NY Times: Opinion - This Is Not the End of Trump
NY Times: Opinion - Welcome to the President’s Rat Pack, Paul Manafort
[PDF] NY Times: Read the court documents.
NY Times: How a Ukrainian Hairdresser Became a Front for Paul Manafort
Friday, September 14
Wikipedia - "Isle of Dogs (Japanese: 犬ヶ島 Hepburn: Inugashima) is a 2018 stop-motion animated science-fiction comedy-drama film written, produced and directed by Wes Anderson. Set in a dystopian near-future Japan, the story follows a young boy searching for his dog after the species is banished to an island following the outbreak of a canine flu. ... In a dystopian near-future Japan, an influenza virus spreads throughout the canine population, with a risk of crossing to humans. The 6-term authoritarian mayor of Megasaki City, Kenji Kobayashi, signs a decree banishing all dogs to Trash Island, despite a scientist named Professor Watanabe insisting he is close to finding a cure for the dog flu. ..."

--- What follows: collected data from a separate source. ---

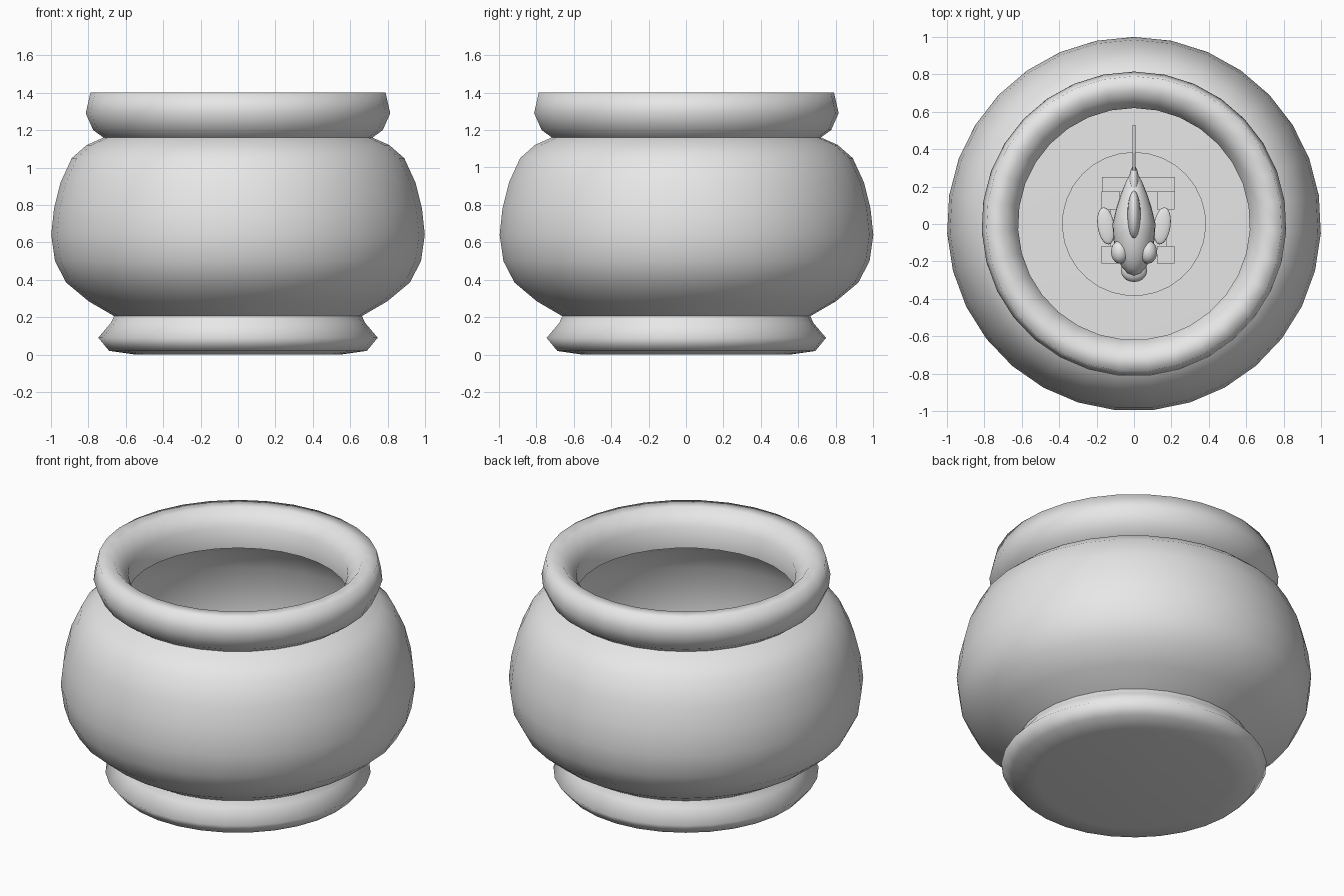
import bpy, bmesh, math
from mathutils import Matrix, Vector

cube = bpy.data.objects.get("Cube")
if cube:
    bpy.data.objects.remove(cube)

grey = bpy.data.materials.new("plain grey")
grey.use_nodes = True
grey.diffuse_color = (0.8, 0.8, 0.8, 1)
grey.node_tree.nodes["Principled BSDF"].inputs["Base Color"].default_value = (0.8, 0.8, 0.8, 1)

SEGMENTS = 31


def finish(name, bm, smooth=True):
    mesh = bpy.data.meshes.new(name)
    for f in bm.faces:
        f.smooth = smooth
    bm.to_mesh(mesh)
    bm.free()
    mesh.materials.append(grey)
    obj = bpy.data.objects.new(name, mesh)
    bpy.context.collection.objects.link(obj)
    return obj


def lathe(name, profile):
    """Spin (radius, height) points about z; a rising profile faces outward."""
    bm = bmesh.new()
    rings = []
    for r, z in profile:
        ring = []
        for j in range(SEGMENTS):
            a = math.pi / 2 + math.tau * j / SEGMENTS
            ring.append(bm.verts.new((r * math.cos(a), r * math.sin(a), z)))
        rings.append(ring)
    for low, high in zip(rings, rings[1:]):
        for j in range(SEGMENTS):
            k = (j + 1) % SEGMENTS
            bm.faces.new((low[j], low[k], high[k], high[j]))
    bmesh.ops.remove_doubles(bm, verts=bm.verts, dist=0.0001)
    return finish(name, bm)


def ball(name, centre, radii, turn=0):
    bm = bmesh.new()
    bmesh.ops.create_uvsphere(bm, u_segments=20, v_segments=12, radius=1)
    m = Matrix.Translation(centre) @ Matrix.Rotation(turn, 4, "Z") @ Matrix.Diagonal((*radii, 1))
    bmesh.ops.transform(bm, matrix=m, verts=bm.verts)
    return finish(name, bm)


def box(name, centre, size):
    bm = bmesh.new()
    bmesh.ops.create_cube(bm, size=1)
    m = Matrix.Translation(centre) @ Matrix.Diagonal((*size, 1))
    bmesh.ops.transform(bm, matrix=m, verts=bm.verts)
    return finish(name, bm, False)


def fin(name, outline, width):
    """Upright plate from (y, z) points."""
    bm = bmesh.new()
    face = bm.faces.new([bm.verts.new((-width / 2, y, z)) for y, z in outline])
    out = bmesh.ops.extrude_face_region(bm, geom=[face])
    moved = [v for v in out["geom"] if isinstance(v, bmesh.types.BMVert)]
    bmesh.ops.translate(bm, vec=Vector((width, 0, 0)), verts=moved)
    bmesh.ops.recalc_face_normals(bm, faces=bm.faces)
    return finish(name, bm, False)


# Bowl: foot, outer wall, rolled rim, inner wall
lathe("foot", [(0, 0), (0.55, 0.0), (0.69, 0.02), (0.748, 0.09), (0.68, 0.17), (0.662, 0.21)])
wall = [(0.662, 0.205), (0.80, 0.285), (0.92, 0.385), (0.98, 0.5), (1.0, 0.64),
        (0.985, 0.78), (0.95, 0.92), (0.89, 1.05), (0.81, 1.12), (0.72, 1.16)]
lathe("bowl_wall", wall)
lathe("rim", [(0.72, 1.16), (0.775, 1.2), (0.815, 1.29), (0.79, 1.4), (0.70, 1.4), (0.62, 1.31), (0.62, 1.18)])
inner = [(0.62, 1.18)] + [(r - 0.03, z) for r, z in reversed(wall[1:-1])] + [(0.63, 0.235)]
lathe("inner_wall", inner)

# Floor with a low round step
lathe("floor", [(0.63, 0.235), (0.38, 0.24), (0, 0.24)])
lathe("floor_step", [(0.385, 0.24), (0.385, 0.255)])
lathe("floor_step_top", [(0.385, 0.255), (0, 0.255)])

# Small castle
box("castle_keep", (0.025, 0.02, 0.35), (0.30, 0.38, 0.19))
box("castle_back_wall", (0.025, 0.21, 0.36), (0.39, 0.08, 0.21))
for side, x in (("right", -0.125), ("left", 0.17)):
    for end, y in (("front", -0.165), ("back", 0.125)):
        box(f"castle_tower_{side}_{end}", (x, y, 0.38), (0.09, 0.09, 0.25))
        box(f"castle_tower_cap_{side}_{end}", (x, y, 0.515), (0.095, 0.095, 0.03))

# Fish swimming toward the front
Z = 0.72
body = ball("fish_body", (0, 0, Z), (0.115, 0.28, 0.14))
for v in body.data.vertices:
    if v.co.y > 0:
        t = 1 - 1.6 * v.co.y
        v.co.x *= t
        v.co.z = Z + (v.co.z - Z) * t
ball("fish_mouth", (0, -0.25, Z - 0.02), (0.07, 0.06, 0.04))
for side, s in (("right", -1), ("left", 1)):
    ball(f"fish_eye_{side}", (s * 0.075, -0.15, Z + 0.06), (0.048, 0.062, 0.05))
    ball(f"fish_side_fin_{side}", (s * 0.15, -0.01, Z - 0.04), (0.045, 0.1, 0.015), s * -0.15)
ball("fish_back_fin", (0, 0.05, Z + 0.12), (0.035, 0.13, 0.08))
ball("fish_tail_root", (0, 0.19, Z), (0.03, 0.12, 0.07))
fin("fish_tail", [(0.2, Z), (0.38, Z + 0.08), (0.53, Z + 0.1), (0.44, Z), (0.53, Z - 0.14), (0.38, Z - 0.09)], 0.016)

NY Times: Wes Anderson’s Bleakly Beautiful ‘Isle of Dogs’ (Video)
YouTube: Isle of Dogs Official Trailer #1
2013 November: Wes Anderson Honors Fellini in a Delightful New Short Film, 2013 November: Rushmore (1998), 2013 Decemher: Hotel Chevalier (2007), 2014 March: Wes Anderson Collection, 2014 April: The Perfect Symmetry of Wes Anderson’s Movies, 2014 July: The Grand Budapest Hotel (2014), 2014 August: Fantastic Mr. Fox (2009), 2014 December: Welcome to Union Glacier (2013), 2015 January: Inhabiting Wes Anderson’s Universe, 2015 July: Books in the Films of Wes Anderson: A Supercut for Bibliophiles, 2015 November: Moonrise Kingdom (2012), 2015 December: Chapter 8: "The Grand Budapest Hotel", 2016 June: Here's pretty much every song used in a Wes Anderson film, 2016 November: Watch Come Together, Wes Anderson’s New Short Film...., 2016 December: All of Wes Anderson’s Cinematic Commercials: Watch His Spots for Prada, American Express, H&M & More

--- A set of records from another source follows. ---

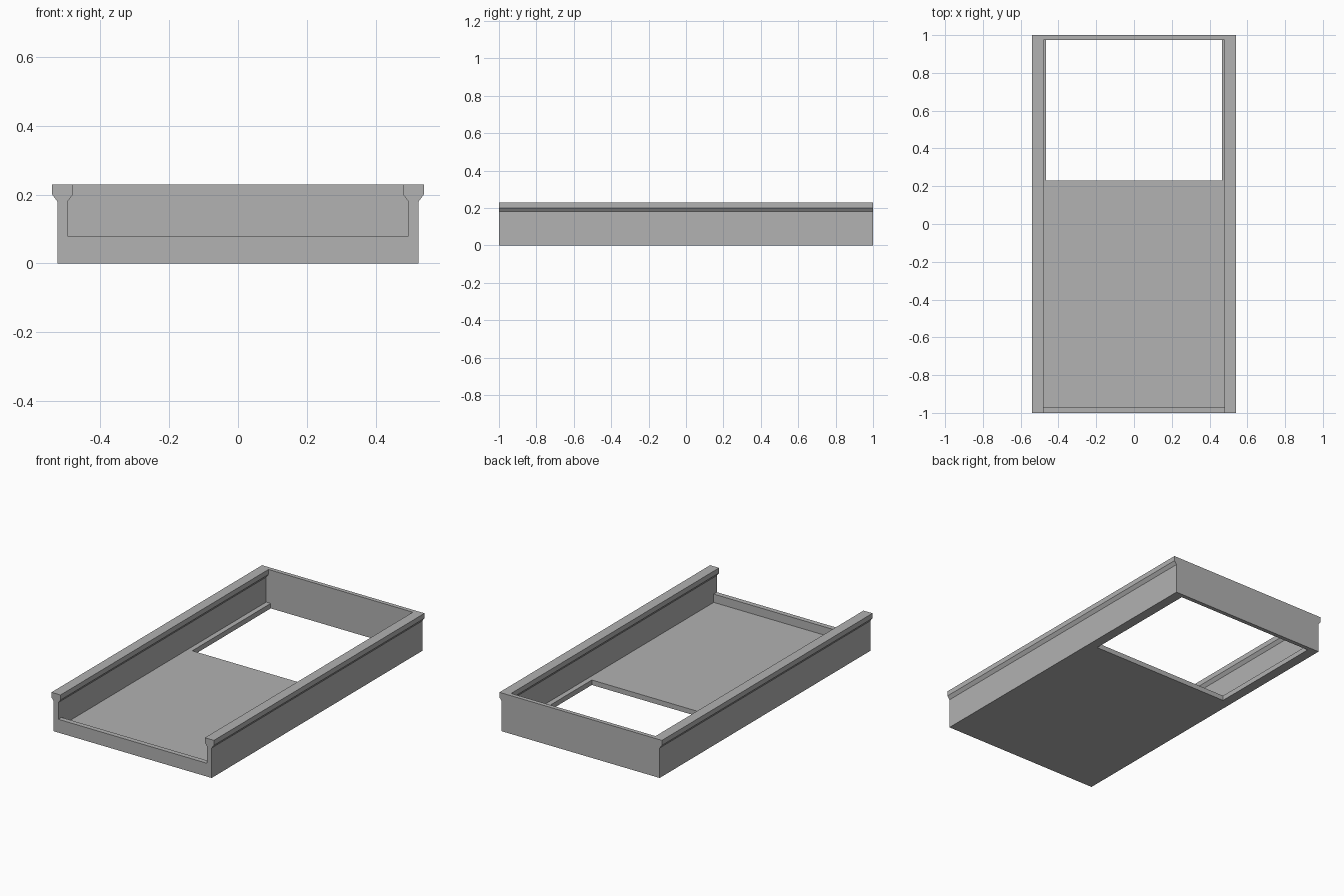
import bpy
import bmesh

default = bpy.data.objects.get("Cube")
if default:
    bpy.data.objects.remove(default, do_unlink=True)

grey = bpy.data.materials.new("plain grey")
grey.use_nodes = True
colour = (0.445, 0.445, 0.445, 1)
grey.diffuse_color = colour
grey.node_tree.nodes["Principled BSDF"].inputs["Base Color"].default_value = colour


def extrude_profile(name, half, y0, y1):
    """Mirror a right-hand (x, z) profile across x = 0 and extrude it along y."""
    ring = half + [(-x, z) for x, z in reversed(half)]
    bm = bmesh.new()
    face = bm.faces.new([bm.verts.new((x, y0, z)) for x, z in ring])
    grown = bmesh.ops.extrude_face_region(bm, geom=[face])["geom"]
    verts = [g for g in grown if isinstance(g, bmesh.types.BMVert)]
    bmesh.ops.translate(bm, verts=verts, vec=(0, y1 - y0, 0))
    bmesh.ops.recalc_face_normals(bm, faces=bm.faces)
    mesh = bpy.data.meshes.new(name)
    bm.to_mesh(mesh)
    bm.free()
    mesh.materials.append(grey)
    obj = bpy.data.objects.new(name, mesh)
    bpy.context.collection.objects.link(obj)
    return obj


def cavity(bottom):
    """Interior section: straight walls that step in under the rails."""
    return [(0.495, bottom), (0.495, 0.18), (0.48, 0.2), (0.48, 0.3)]


# Outer body with flared top rails
tray = extrude_profile("tray", [(0.525, 0), (0.525, 0.18), (0.54, 0.2), (0.54, 0.23)], -1, 1)

# Cavity, lowered front opening and floor window
cutters = [
    extrude_profile("cavity_cutter", cavity(0.03), -0.97, 0.975),
    extrude_profile("front_opening_cutter", cavity(0.08), -1.1, -0.9),
    extrude_profile("floor_window_cutter", [(0.465, -0.1), (0.465, 0.1)], 0.23, 0.975),
]
for cutter in cutters:
    cutter.hide_render = True
    cut = tray.modifiers.new(cutter.name, "BOOLEAN")
    cut.operation = "DIFFERENCE"
    cut.solver = "EXACT"
    cut.object = cutter

# Bake the cuts and discard the cutters
bpy.context.view_layer.update()
evaluated = tray.evaluated_get(bpy.context.evaluated_depsgraph_get())
baked = bpy.data.meshes.new_from_object(evaluated)
tray.modifiers.clear()
tray.data = baked
for cutter in cutters:
    bpy.data.objects.remove(cutter, do_unlink=True)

"On the heels of democratic socialist Alexandria Ocasio-Cortez’s unexpected victory against a ten-term incumbent in the recent Bronx and Queens Democratic primary, House minority leader Nancy Pelosi swore that socialism is not ascendant. It was kind of like a realtor informing you that the house isn’t haunted; the only reason to bring it up is because there have been sightings, the stairs creak at night. This September, New York voters will have a chance to nominate another member of Democratic Socialists of America for political office. In Brooklyn, twenty-seven-year-old Julia Salazar is running for New York State Senate on a platform of single-payer health care, housing as a human right, protecting public schools from privatization, expanding collective bargaining rights, and ending mass incarceration and deportations. ..."